- [Problem statement] Show all lines containing "objects" from the data below.

- [Data for review]
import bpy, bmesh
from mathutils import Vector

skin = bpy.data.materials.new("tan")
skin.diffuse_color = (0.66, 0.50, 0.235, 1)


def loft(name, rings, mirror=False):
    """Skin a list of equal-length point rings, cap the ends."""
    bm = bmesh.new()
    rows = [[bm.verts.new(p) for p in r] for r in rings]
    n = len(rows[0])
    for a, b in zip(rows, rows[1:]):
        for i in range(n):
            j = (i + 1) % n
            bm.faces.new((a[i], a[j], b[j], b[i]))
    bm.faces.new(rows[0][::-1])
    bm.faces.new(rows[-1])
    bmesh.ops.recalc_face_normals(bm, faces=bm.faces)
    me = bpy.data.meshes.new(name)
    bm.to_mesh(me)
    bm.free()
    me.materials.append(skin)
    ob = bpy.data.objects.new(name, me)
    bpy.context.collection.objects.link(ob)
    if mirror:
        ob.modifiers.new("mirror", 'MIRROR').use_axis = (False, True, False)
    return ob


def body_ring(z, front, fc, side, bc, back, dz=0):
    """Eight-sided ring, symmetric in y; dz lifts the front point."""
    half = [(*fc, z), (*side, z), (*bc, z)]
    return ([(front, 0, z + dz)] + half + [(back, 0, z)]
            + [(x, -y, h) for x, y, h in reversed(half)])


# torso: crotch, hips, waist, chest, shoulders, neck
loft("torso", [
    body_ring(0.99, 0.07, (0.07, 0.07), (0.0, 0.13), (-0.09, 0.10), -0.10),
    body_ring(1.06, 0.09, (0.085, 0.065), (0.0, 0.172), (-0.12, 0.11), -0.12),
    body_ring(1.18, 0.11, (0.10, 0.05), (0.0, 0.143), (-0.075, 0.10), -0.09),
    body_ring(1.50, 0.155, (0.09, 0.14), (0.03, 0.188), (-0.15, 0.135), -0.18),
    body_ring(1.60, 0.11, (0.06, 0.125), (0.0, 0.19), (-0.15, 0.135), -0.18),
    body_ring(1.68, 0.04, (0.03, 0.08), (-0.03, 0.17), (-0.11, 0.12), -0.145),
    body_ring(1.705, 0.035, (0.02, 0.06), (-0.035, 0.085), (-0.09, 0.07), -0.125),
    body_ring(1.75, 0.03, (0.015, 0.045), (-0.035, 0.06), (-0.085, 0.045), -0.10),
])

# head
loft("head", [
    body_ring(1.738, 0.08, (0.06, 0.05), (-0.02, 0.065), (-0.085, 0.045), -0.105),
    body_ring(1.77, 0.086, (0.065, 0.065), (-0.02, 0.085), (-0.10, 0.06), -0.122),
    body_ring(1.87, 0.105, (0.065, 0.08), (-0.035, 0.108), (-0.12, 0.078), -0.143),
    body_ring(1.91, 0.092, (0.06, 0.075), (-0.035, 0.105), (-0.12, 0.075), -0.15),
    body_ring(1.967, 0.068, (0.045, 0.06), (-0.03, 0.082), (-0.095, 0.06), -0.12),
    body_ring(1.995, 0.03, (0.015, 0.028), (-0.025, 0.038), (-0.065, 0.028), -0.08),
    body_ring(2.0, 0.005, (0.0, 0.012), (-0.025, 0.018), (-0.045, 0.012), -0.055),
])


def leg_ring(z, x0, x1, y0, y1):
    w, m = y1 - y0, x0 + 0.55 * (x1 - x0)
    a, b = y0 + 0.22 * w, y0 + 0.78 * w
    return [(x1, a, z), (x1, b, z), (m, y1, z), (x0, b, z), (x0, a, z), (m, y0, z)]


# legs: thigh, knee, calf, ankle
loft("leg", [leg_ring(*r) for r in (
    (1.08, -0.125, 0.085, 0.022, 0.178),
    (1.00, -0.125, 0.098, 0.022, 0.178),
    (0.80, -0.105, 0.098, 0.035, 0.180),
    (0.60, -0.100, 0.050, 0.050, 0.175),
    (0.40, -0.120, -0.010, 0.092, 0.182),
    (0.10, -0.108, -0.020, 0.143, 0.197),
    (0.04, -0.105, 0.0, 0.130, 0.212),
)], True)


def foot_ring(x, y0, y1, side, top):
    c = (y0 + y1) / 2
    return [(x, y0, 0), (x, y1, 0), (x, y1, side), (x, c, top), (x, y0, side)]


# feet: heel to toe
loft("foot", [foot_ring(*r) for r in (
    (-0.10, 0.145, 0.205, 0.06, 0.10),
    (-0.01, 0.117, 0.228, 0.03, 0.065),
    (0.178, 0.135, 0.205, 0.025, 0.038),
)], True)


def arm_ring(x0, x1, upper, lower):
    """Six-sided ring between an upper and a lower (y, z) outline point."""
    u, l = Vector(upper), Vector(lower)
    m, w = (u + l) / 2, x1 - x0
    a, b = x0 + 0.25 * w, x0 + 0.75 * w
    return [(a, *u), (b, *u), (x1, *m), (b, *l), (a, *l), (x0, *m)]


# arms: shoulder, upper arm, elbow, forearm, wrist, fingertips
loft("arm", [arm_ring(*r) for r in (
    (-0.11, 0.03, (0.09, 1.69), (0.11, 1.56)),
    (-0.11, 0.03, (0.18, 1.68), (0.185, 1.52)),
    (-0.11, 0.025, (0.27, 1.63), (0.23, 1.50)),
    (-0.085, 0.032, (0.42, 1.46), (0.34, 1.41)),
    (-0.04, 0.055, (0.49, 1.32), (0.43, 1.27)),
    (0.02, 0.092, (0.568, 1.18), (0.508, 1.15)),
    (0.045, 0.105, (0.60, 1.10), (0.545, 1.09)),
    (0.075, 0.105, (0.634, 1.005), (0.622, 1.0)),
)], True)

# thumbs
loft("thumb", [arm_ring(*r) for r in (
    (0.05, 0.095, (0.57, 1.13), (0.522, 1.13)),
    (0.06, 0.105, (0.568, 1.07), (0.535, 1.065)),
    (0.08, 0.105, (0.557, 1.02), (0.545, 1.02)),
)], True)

- [Response area]
    ob = bpy.data.objects.new(name, me)
    bpy.context.collection.objects.link(ob)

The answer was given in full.